Copy, from the entries below, each line in which the string "True" appears.

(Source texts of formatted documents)
Start of Block

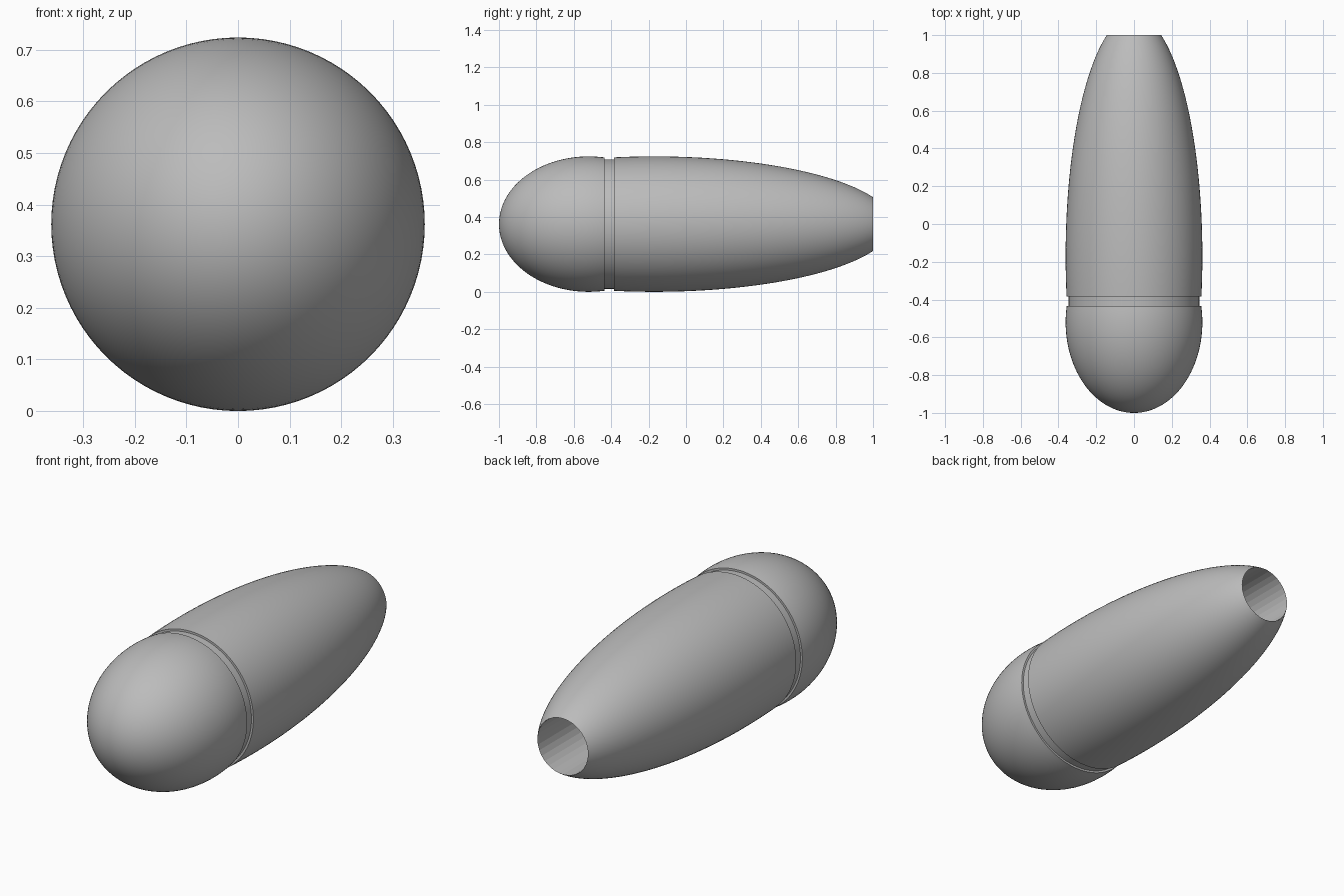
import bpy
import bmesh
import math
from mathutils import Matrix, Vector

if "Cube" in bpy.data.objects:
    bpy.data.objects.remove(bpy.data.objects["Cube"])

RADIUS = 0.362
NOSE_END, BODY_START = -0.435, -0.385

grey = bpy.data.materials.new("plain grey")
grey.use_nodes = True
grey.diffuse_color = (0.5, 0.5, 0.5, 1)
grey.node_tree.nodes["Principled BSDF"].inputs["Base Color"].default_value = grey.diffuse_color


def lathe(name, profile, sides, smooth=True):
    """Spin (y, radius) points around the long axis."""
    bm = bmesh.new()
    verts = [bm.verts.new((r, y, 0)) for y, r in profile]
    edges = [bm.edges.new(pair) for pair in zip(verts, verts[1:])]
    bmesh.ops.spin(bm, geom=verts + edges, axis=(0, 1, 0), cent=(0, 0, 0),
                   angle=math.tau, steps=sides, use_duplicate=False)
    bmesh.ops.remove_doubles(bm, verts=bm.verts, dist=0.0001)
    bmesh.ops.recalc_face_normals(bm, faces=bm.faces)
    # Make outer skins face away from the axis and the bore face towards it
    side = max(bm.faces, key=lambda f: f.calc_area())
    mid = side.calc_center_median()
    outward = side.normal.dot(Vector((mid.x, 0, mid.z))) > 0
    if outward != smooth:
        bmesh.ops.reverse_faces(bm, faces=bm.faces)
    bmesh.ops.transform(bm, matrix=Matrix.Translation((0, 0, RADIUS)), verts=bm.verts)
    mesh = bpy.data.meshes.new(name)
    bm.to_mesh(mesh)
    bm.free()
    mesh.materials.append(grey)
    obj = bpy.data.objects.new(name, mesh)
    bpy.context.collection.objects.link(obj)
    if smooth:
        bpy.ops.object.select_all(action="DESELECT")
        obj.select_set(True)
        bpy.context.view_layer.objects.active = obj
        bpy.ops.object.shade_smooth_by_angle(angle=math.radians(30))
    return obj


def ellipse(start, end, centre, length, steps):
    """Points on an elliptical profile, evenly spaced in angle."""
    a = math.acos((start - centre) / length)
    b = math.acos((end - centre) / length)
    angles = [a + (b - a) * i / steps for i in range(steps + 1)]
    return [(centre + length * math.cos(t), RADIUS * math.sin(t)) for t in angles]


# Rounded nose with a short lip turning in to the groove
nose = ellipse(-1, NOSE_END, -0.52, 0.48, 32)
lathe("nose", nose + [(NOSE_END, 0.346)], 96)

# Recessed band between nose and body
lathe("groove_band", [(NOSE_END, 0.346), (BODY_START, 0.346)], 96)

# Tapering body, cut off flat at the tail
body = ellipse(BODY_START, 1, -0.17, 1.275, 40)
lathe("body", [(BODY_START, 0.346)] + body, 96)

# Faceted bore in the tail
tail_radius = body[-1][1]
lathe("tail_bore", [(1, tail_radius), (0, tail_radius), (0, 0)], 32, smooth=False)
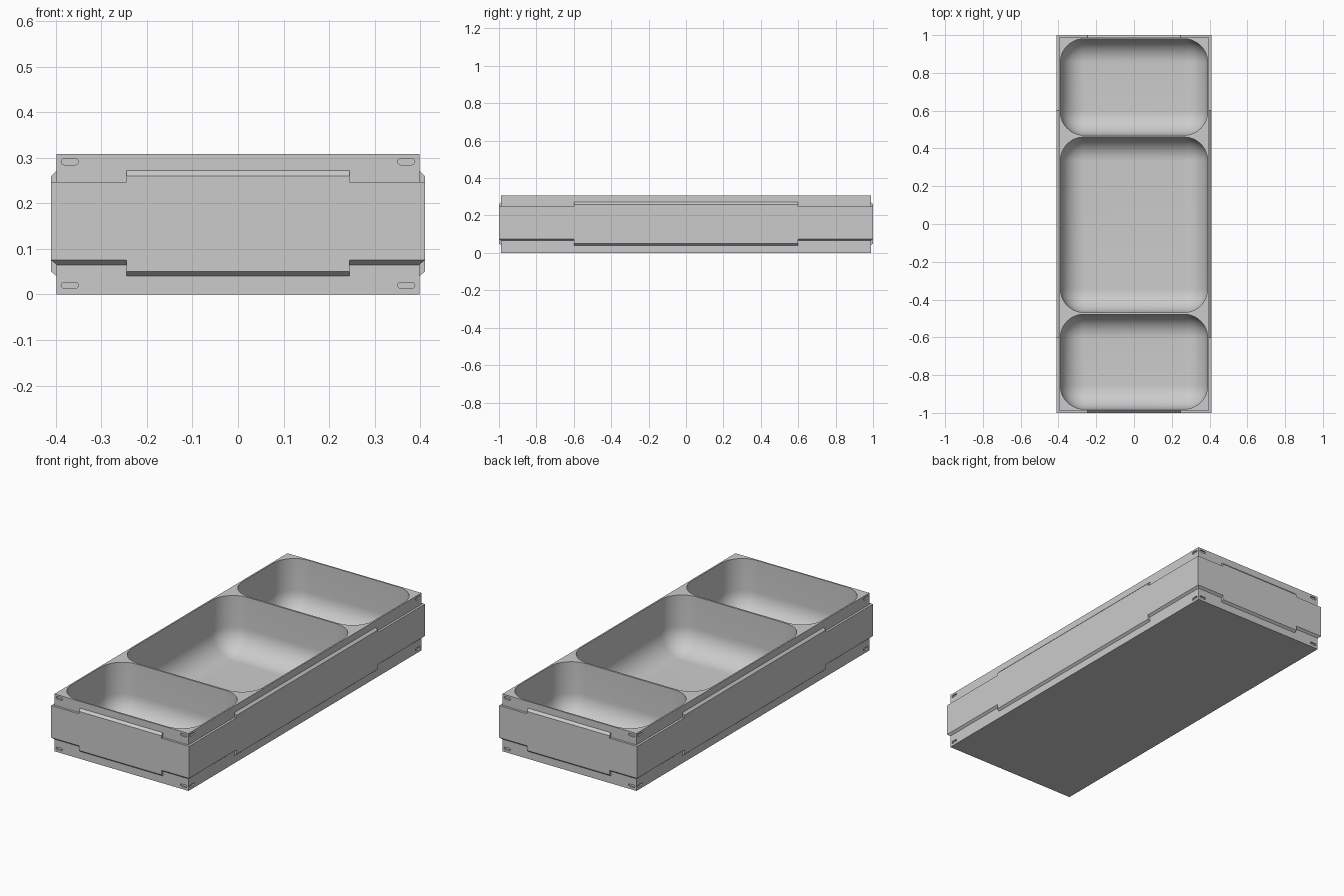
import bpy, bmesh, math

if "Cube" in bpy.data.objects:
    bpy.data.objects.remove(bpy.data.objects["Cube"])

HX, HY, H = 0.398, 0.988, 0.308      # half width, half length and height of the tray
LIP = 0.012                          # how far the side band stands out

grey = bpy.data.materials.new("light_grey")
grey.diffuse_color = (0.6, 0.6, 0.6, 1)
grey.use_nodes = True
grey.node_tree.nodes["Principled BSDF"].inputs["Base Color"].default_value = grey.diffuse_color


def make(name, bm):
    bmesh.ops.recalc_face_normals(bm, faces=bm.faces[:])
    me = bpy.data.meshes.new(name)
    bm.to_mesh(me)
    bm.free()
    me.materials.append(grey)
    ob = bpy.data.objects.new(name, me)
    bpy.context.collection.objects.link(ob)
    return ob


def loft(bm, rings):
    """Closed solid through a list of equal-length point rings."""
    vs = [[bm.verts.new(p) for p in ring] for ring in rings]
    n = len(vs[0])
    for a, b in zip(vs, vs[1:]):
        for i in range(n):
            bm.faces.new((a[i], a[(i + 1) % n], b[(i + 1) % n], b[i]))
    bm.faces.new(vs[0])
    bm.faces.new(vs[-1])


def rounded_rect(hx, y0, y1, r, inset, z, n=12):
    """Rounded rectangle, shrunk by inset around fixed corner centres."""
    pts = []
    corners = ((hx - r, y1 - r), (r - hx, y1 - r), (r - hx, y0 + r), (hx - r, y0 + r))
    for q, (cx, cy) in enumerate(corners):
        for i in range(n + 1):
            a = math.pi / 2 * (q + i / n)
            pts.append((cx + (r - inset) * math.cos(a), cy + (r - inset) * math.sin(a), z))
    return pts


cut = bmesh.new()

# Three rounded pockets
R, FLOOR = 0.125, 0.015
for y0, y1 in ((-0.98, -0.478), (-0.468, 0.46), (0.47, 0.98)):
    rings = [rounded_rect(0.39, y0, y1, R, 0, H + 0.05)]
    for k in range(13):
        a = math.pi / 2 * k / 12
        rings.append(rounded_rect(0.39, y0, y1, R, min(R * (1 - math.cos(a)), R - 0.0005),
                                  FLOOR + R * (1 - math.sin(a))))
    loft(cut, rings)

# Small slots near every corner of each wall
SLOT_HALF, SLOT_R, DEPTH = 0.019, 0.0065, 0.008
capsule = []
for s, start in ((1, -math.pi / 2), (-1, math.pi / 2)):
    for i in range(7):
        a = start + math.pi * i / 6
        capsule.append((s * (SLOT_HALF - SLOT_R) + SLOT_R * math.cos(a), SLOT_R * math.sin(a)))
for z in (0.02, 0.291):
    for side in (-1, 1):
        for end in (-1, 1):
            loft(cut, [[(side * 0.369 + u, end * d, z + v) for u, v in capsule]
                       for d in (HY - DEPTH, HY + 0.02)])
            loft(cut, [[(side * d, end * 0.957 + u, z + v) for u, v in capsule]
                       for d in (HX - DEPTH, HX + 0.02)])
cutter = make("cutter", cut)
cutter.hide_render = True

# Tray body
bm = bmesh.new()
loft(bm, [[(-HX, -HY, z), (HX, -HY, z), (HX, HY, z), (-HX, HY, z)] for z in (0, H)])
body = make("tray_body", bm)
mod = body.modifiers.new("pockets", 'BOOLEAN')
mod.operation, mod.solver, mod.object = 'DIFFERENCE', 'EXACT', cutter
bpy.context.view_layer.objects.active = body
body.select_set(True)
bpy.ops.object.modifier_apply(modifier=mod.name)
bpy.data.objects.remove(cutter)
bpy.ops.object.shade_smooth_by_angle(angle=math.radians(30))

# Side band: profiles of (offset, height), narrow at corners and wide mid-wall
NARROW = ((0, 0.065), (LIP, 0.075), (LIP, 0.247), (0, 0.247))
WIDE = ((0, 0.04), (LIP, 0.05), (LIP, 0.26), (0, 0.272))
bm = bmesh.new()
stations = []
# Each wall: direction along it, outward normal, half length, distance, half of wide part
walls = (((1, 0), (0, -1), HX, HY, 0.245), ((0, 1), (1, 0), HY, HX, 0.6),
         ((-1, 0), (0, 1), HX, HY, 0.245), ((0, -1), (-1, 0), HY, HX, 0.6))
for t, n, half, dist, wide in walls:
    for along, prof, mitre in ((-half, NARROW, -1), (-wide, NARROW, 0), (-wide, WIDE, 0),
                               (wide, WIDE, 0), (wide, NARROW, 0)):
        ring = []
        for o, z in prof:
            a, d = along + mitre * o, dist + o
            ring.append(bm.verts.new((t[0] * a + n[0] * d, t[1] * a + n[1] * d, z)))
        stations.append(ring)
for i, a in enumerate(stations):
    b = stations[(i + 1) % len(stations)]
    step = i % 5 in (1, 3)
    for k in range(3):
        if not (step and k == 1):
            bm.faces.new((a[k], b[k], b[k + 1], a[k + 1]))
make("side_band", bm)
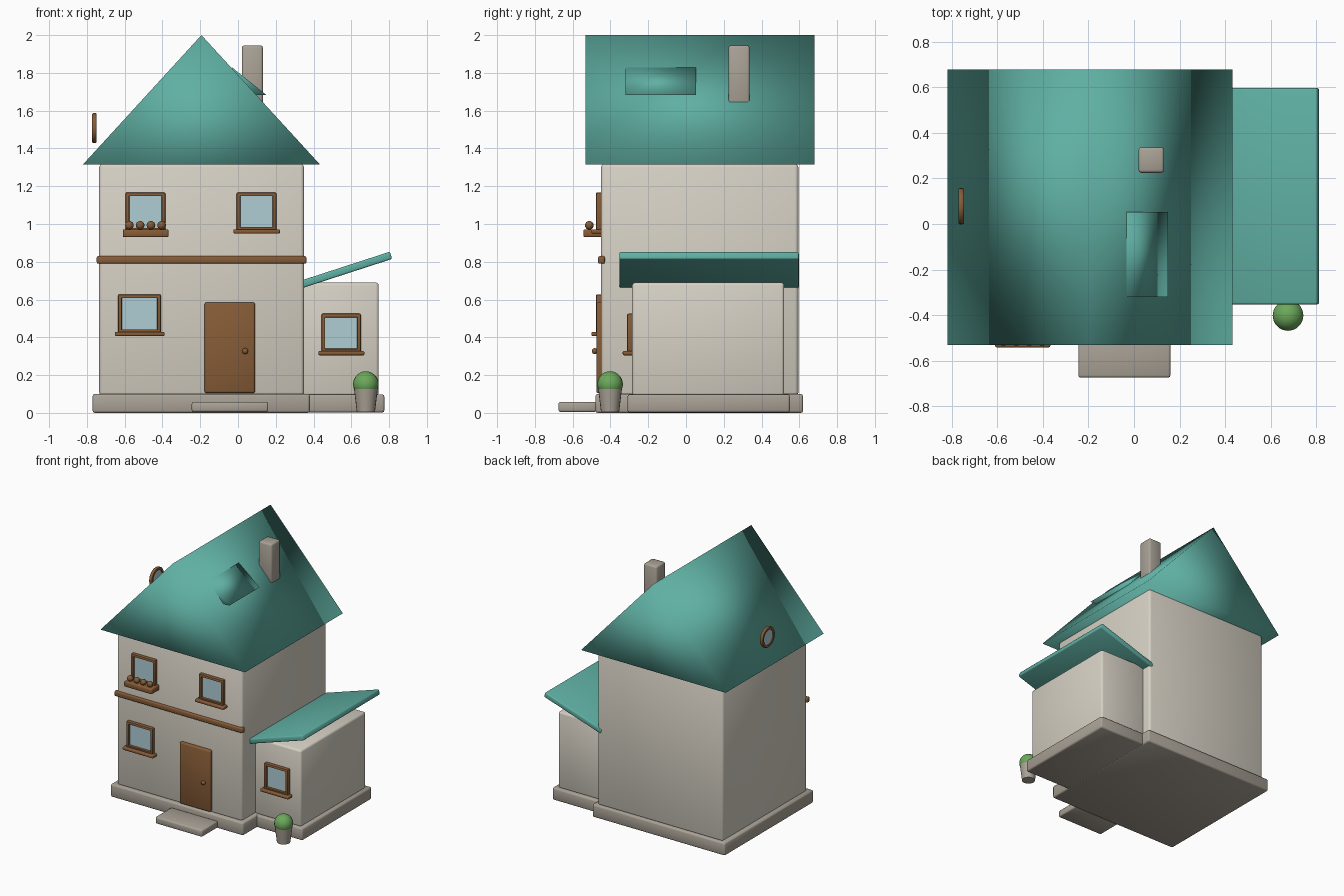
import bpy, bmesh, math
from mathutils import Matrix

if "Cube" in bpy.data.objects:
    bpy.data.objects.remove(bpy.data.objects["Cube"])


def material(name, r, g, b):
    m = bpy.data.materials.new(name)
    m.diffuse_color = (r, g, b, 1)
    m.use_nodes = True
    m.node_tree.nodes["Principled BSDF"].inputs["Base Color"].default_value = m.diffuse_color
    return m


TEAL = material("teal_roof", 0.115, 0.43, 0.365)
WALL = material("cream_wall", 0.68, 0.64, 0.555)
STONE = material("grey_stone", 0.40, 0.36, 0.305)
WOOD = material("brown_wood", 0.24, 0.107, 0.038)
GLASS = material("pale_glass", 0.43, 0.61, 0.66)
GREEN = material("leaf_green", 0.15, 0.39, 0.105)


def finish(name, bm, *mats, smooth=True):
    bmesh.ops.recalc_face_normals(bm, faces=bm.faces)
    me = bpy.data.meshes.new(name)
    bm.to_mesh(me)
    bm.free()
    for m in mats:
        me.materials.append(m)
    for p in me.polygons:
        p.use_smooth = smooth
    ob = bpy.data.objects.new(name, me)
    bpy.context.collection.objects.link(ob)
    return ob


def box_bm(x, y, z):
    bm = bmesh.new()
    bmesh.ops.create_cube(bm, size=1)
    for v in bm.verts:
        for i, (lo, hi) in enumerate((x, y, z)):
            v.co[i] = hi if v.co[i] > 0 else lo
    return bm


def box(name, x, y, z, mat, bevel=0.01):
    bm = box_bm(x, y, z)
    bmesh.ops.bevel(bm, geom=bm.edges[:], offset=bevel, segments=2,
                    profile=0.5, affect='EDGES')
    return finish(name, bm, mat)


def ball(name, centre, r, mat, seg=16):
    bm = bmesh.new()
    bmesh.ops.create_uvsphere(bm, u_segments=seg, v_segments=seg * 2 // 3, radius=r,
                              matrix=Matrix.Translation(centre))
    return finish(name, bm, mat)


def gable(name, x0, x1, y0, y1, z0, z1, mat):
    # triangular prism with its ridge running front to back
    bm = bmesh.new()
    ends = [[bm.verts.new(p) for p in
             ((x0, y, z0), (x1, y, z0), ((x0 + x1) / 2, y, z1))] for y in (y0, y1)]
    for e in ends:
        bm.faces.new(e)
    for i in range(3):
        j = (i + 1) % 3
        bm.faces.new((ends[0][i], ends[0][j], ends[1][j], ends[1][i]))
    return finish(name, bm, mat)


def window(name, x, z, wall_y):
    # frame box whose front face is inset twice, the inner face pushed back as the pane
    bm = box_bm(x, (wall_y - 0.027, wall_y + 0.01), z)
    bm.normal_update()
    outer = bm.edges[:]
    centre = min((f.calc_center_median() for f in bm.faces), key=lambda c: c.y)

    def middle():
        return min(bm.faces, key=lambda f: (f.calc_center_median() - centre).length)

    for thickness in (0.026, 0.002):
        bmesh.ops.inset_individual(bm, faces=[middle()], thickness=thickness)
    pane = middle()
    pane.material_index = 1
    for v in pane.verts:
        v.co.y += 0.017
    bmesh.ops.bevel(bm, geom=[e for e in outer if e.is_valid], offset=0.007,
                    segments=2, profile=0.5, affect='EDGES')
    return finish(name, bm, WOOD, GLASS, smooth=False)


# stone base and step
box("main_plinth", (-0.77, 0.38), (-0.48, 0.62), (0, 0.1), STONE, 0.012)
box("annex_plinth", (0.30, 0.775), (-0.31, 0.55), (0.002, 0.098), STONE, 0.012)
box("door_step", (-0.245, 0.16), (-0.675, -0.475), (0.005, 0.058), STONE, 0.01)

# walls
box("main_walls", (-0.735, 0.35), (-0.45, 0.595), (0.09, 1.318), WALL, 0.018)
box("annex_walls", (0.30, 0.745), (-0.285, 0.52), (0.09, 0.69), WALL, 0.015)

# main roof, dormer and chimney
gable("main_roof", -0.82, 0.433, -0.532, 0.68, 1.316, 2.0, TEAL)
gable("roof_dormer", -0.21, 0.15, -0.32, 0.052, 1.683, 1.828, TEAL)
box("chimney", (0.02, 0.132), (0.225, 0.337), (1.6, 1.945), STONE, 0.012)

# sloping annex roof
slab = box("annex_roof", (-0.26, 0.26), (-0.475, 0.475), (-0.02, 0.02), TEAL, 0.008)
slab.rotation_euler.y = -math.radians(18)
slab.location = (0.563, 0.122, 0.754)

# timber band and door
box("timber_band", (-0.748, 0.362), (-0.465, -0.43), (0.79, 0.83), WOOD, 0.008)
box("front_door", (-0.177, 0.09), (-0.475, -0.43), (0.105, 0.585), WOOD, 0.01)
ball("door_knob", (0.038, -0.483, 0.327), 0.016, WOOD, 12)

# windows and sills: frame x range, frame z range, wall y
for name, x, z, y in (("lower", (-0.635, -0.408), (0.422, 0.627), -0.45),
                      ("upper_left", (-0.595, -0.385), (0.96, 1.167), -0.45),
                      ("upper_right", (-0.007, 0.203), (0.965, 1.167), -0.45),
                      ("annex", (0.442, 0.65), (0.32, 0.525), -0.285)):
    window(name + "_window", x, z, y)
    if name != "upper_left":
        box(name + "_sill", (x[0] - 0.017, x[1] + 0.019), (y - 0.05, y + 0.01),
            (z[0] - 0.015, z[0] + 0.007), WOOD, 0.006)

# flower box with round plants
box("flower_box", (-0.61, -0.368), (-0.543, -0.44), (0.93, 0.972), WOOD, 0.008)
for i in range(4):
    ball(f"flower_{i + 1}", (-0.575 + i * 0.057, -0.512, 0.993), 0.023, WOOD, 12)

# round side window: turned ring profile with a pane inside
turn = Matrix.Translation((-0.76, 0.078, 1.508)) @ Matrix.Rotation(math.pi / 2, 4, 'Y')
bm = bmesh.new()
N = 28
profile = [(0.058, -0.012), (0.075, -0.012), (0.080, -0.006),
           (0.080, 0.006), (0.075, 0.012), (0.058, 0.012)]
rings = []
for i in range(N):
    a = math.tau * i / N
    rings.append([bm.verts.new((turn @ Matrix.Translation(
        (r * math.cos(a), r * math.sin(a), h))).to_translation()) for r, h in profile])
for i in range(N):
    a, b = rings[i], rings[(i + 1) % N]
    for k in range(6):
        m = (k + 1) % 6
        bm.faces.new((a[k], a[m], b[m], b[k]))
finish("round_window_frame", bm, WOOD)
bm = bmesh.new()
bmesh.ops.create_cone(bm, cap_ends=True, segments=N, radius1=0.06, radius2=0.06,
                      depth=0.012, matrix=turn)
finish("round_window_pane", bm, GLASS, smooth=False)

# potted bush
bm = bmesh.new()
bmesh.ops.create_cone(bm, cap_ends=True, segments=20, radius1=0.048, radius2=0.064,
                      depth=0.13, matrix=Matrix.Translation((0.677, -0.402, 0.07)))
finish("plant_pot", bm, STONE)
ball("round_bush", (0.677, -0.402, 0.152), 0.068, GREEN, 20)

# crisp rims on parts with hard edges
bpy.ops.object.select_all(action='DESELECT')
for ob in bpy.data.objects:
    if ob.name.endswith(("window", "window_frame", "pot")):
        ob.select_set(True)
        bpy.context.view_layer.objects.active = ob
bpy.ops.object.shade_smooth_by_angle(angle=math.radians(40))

End of Block

§ **Task output**:
grey.use_nodes = True
def lathe(name, profile, sides, smooth=True):
        obj.select_set(True)
grey.use_nodes = True
cutter.hide_render = True
body.select_set(True)
    m.use_nodes = True
def finish(name, bm, *mats, smooth=True):
bmesh.ops.create_cone(bm, cap_ends=True, segments=N, radius1=0.06, radius2=0.06,
bmesh.ops.create_cone(bm, cap_ends=True, segments=20, radius1=0.048, radius2=0.064,
        ob.select_set(True)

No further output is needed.